**Exercise:** Copy word for word, please, the lines of the entries below running from the one containing "import bmesh" to the one containing "# The sleeve leans 45 degrees towards -x", both ends included.

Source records
-*-

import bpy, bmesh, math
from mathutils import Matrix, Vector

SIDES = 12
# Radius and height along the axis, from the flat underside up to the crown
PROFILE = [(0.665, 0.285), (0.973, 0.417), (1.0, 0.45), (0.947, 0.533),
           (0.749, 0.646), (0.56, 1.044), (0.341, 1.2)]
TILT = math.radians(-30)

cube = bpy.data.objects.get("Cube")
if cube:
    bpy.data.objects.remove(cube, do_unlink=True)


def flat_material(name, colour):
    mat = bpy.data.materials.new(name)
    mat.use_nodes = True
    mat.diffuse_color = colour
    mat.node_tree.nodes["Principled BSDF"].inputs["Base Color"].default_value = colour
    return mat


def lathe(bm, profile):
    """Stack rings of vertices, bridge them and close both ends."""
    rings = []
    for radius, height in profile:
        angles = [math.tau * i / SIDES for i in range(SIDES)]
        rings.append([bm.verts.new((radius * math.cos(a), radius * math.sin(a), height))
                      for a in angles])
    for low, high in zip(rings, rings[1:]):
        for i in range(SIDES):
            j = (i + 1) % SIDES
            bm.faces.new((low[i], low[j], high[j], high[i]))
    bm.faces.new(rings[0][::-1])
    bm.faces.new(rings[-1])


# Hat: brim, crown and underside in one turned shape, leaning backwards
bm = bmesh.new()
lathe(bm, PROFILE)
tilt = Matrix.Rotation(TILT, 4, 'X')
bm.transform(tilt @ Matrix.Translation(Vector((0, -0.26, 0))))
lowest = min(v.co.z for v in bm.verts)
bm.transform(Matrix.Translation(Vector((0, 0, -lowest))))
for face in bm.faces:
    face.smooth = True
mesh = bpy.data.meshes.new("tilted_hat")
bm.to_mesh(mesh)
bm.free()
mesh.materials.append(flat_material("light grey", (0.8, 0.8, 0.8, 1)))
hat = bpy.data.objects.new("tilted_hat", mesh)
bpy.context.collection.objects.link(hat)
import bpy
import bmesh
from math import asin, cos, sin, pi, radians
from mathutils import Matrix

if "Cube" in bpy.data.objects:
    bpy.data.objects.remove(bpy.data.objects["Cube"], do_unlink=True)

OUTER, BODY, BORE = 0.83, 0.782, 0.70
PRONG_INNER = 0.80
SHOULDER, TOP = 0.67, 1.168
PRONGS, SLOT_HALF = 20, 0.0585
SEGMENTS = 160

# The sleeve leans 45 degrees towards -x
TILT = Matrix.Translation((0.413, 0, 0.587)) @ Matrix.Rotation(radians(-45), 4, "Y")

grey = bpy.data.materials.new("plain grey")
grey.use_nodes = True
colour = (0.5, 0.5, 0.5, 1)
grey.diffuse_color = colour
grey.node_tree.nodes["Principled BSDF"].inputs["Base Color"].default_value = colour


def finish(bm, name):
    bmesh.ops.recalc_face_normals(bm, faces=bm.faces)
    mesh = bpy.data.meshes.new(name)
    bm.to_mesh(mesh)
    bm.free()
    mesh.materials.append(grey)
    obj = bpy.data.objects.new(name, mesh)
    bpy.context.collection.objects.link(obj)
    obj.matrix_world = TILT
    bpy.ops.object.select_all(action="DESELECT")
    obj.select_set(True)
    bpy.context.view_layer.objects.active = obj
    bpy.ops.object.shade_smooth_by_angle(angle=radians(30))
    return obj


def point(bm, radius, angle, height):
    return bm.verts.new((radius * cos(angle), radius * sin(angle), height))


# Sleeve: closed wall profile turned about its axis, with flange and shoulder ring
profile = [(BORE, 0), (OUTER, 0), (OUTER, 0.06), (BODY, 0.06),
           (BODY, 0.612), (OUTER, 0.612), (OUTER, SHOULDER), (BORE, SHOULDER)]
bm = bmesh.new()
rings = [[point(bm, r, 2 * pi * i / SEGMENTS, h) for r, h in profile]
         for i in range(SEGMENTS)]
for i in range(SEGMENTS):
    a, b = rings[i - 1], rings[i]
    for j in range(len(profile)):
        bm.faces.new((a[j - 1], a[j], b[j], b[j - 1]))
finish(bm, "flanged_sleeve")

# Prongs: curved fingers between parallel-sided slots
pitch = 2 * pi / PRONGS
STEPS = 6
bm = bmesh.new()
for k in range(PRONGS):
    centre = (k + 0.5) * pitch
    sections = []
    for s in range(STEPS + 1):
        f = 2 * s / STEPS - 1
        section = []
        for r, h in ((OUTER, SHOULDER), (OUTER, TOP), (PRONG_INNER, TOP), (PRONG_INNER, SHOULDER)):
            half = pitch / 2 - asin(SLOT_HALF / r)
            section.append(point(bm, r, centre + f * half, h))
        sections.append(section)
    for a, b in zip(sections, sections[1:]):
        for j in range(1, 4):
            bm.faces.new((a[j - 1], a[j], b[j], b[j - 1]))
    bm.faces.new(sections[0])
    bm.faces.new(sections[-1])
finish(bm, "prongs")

-*-

**Answer space:**
import bmesh
from math import asin, cos, sin, pi, radians
from mathutils import Matrix

if "Cube" in bpy.data.objects:
    bpy.data.objects.remove(bpy.data.objects["Cube"], do_unlink=True)

OUTER, BODY, BORE = 0.83, 0.782, 0.70
PRONG_INNER = 0.80
SHOULDER, TOP = 0.67, 1.168
PRONGS, SLOT_HALF = 20, 0.0585
SEGMENTS = 160

# The sleeve leans 45 degrees towards -x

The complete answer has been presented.